The proposal aims to loosen those tough no-fighting polices. It's would give students the option to fight back without punishment if school officials determine it was in self-defense.

Under current, wide-spread "Zero Tolerance" fighting policies, those who attack others and those who defend themselves are punished equally.

"It's very hard, for the simple reason, that's my baby," Hamilton County parent, Daniel Pope says.

It's a topic that hits close to home for a Hamilton County father of five. He says his nine-year-old daughter was bullied. They notified teachers, but it escalated, and she ended up exchanging blows once it turned physical.

"She didn't want to do that. It was a self-defense thing," Pope says.

He says he's pleased with how school officials handled the situation, but thinks a student self-defense law is needed for all the other kids going through what his daughter did.

"I'm not pro-voting that you go and fight, but I am pro-voting that there comes a time when you need to take a stand," Pope says.

Tennessee House Bill 860/Senate Bill 113 allows students to fight back if they honestly believe they're "facing the threat of imminent danger, death or serious bodily injury." If school officials investigate and determine it was self-defense, the victim may not face punishment.

"Wasn't sure if it would promote more fighting in the schools. That's the thing we would be worried about, but the language in the bill would be taking care of that with the principal's discretion," Marion County Director of Schools Mark Griffith says.

Many educators say determining if it's self-defense is the hardest part.

"We get different interpretations from students. You don't know if they're friends with the individuals that were fighting and different things like that, so just a very thorough investigation is key," Griffith says.

Viewers on Channel 3's Facebook page, like Faye Brown argue, "Violence on violence is not the answer."

While many like Steve Cummings say, "About time.
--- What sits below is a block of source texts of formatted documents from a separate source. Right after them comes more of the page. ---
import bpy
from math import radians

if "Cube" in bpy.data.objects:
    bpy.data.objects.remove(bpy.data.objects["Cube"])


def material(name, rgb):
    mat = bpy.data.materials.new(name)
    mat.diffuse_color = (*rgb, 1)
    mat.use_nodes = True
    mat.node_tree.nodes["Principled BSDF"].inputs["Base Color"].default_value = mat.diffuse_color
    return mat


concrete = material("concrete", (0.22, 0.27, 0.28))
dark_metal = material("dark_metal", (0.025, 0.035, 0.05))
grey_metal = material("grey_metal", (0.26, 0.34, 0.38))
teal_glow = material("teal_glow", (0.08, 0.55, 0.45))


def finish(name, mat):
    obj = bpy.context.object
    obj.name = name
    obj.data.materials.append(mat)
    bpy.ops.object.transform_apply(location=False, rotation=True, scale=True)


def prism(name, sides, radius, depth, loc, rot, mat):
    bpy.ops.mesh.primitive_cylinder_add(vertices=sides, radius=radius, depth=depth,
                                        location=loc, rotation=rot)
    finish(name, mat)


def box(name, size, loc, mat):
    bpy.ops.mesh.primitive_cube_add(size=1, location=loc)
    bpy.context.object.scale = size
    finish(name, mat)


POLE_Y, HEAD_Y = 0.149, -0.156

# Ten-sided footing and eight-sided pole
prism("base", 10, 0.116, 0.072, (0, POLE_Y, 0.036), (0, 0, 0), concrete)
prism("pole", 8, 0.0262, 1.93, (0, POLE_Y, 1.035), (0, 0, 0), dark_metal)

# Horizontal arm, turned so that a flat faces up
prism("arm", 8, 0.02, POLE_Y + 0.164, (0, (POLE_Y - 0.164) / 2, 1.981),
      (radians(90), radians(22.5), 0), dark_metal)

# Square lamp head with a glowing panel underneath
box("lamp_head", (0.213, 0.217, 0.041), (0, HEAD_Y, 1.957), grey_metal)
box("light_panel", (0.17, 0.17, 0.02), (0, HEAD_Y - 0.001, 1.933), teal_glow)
It's stupid to be punished for defending yourself."

Others are just glad lawmakers are taking it on period.

"I'm glad Tennessee is being proactive in an issue that's been plaguing our education system," Hamilton County parent, Malcolm Freeman says.
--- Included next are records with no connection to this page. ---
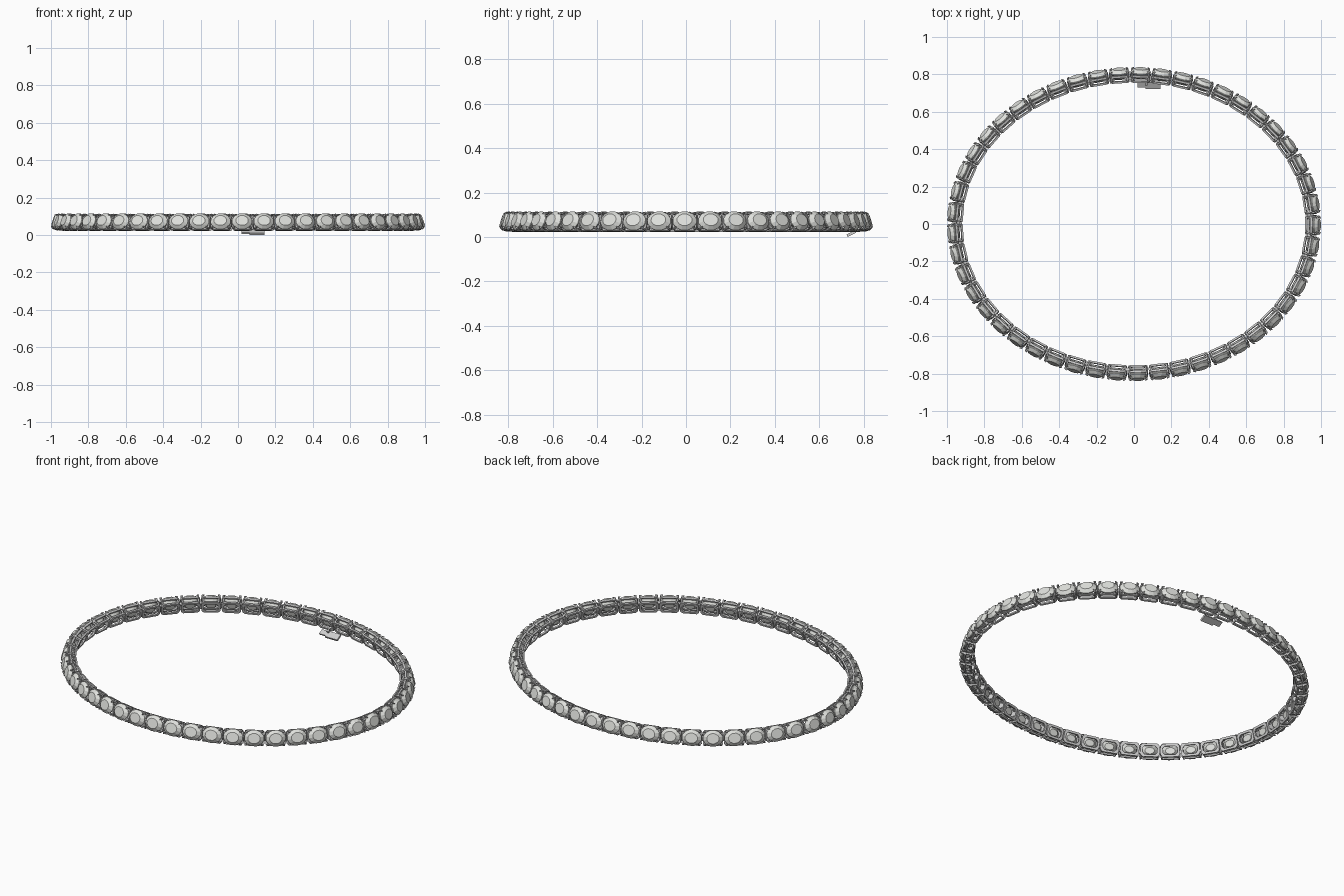
import bpy, bmesh, math
from mathutils import Matrix, Vector

if "Cube" in bpy.data.objects:
    bpy.data.objects.remove(bpy.data.objects["Cube"])

COUNT = 49
A, B, Z0 = 0.974, 0.814, 0.072        # ellipse through the stone girdles
TILT = math.radians(18)               # stones lean slightly upward


def material(name, rgb):
    m = bpy.data.materials.new(name)
    m.diffuse_color = (*rgb, 1)
    m.use_nodes = True
    m.node_tree.nodes["Principled BSDF"].inputs["Base Color"].default_value = m.diffuse_color
    return m


STONE = material("pale stone", (0.74, 0.75, 0.72))
METAL = material("silver metal", (0.62, 0.62, 0.62))


def finish(bm, name, mat):
    bmesh.ops.recalc_face_normals(bm, faces=bm.faces)
    me = bpy.data.meshes.new(name)
    bm.to_mesh(me)
    bm.free()
    me.materials.append(mat)
    return me


def place(me, name, matrix=Matrix()):
    ob = bpy.data.objects.new(name, me)
    ob.matrix_world = matrix
    bpy.context.collection.objects.link(ob)
    return ob


def box(bm, center, size, rot=Matrix()):
    m = Matrix.Translation(center) @ rot @ Matrix.Diagonal((*size, 1))
    bmesh.ops.create_cube(bm, size=1, matrix=m)


def loft(bm, loops, closed=False):
    """Skin a list of equal-length point loops; closed joins last to first."""
    rows = [[bm.verts.new(p) for p in lp] for lp in loops]
    n = len(rows[0])
    pairs = list(zip(rows, rows[1:])) + ([(rows[-1], rows[0])] if closed else [])
    for r, s in pairs:
        for i in range(n):
            j = (i + 1) % n
            bm.faces.new((r[i], r[j], s[j], s[i]))
    if not closed:
        bm.faces.new(rows[0])
        bm.faces.new(rows[-1])


def oval(rx, ry, z, n=12):
    return [(rx * math.cos(2 * math.pi * (i + .5) / n),
             ry * math.sin(2 * math.pi * (i + .5) / n), z) for i in range(n)]


def cut_rect(rx, ry, z, c=0.012):
    """Rectangle with clipped corners."""
    return [(rx, ry - c, z), (rx - c, ry, z), (c - rx, ry, z), (-rx, ry - c, z),
            (-rx, c - ry, z), (c - rx, -ry, z), (rx - c, -ry, z), (rx, c - ry, z)]


def frame(bm, rx, ry, z, w, h):
    loft(bm, [cut_rect(rx, ry, z - h / 2), cut_rect(rx, ry, z + h / 2),
              cut_rect(rx - w, ry - w, z + h / 2), cut_rect(rx - w, ry - w, z - h / 2)], True)


def rod(bm, p, q, r1, r2):
    p, q = Vector(p), Vector(q)
    d = q - p
    m = Matrix.Translation((p + q) / 2) @ d.to_track_quat('Z', 'Y').to_matrix().to_4x4()
    bmesh.ops.create_cone(bm, segments=4, cap_ends=True, radius1=r1, radius2=r2,
                          depth=d.length, matrix=m)


# faceted stone: broad pavilion, girdle, domed crown, flat table
bm = bmesh.new()
loft(bm, [oval(0.026, 0.018, -0.036), oval(0.0545, 0.045, -0.003),
          oval(0.0545, 0.045, 0.002), oval(0.034, 0.028, 0.018)])
stone_mesh = finish(bm, "stone", STONE)

# open basket setting: two frames, four prongs with claws, link bars
bm = bmesh.new()
frame(bm, 0.0545, 0.043, -0.014, 0.008, 0.012)
frame(bm, 0.0515, 0.036, -0.046, 0.012, 0.010)
for sx in (-1, 1):
    for sy in (-1, 1):
        rod(bm, (sx * 0.042, sy * 0.030, -0.046), (sx * 0.046, sy * 0.037, 0.006), 0.006, 0.006)
        rod(bm, (sx * 0.046, sy * 0.037, 0.004), (sx * 0.038, sy * 0.031, 0.014), 0.006, 0.003)
    box(bm, (sx * 0.050, 0, -0.030), (0.010, 0.034, 0.026))
setting_mesh = finish(bm, "setting", METAL)

# equal spacing along the ellipse, starting near the middle of the front
N = 4000
start = -math.pi / 2 + 0.022
pts = [(A * math.cos(start + 2 * math.pi * i / N),
        B * math.sin(start + 2 * math.pi * i / N)) for i in range(N + 1)]
run = [0.0]
for p, q in zip(pts, pts[1:]):
    run.append(run[-1] + math.dist(p, q))
k = 0
for i in range(COUNT):
    while run[k] < run[-1] * i / COUNT:
        k += 1
    x, y = pts[k]
    t = Vector((-y * A / B, x * B / A, 0)).normalized()
    flat = Vector((t.y, -t.x, 0))
    n = flat * math.cos(TILT) + Vector((0, 0, math.sin(TILT)))
    u = n.cross(t)
    m = Matrix((t, u, n)).transposed().to_4x4()
    m.translation = (x, y, Z0)
    place(stone_mesh, f"stone_{i + 1:02d}", m)
    place(setting_mesh, f"setting_{i + 1:02d}", m)

# clasp under the inner edge at the back
slope = Matrix.Rotation(math.radians(28), 4, 'X')
bm = bmesh.new()
box(bm, (0.102, 0.742, 0.0147), (0.080, 0.040, 0.012), slope)
box(bm, (0.043, 0.745, 0.0165), (0.046, 0.032, 0.009), slope)
box(bm, (0.066, 0.752, 0.027), (0.012, 0.016, 0.024), slope)
place(finish(bm, "clasp", METAL), "clasp")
The "student self-defense" bill also includes students coming to the defense of others.

The Professional Educators of Tennessee, a non-partisan teachers' association, is publicly supporting it.

If it passes, it would go into effect in July.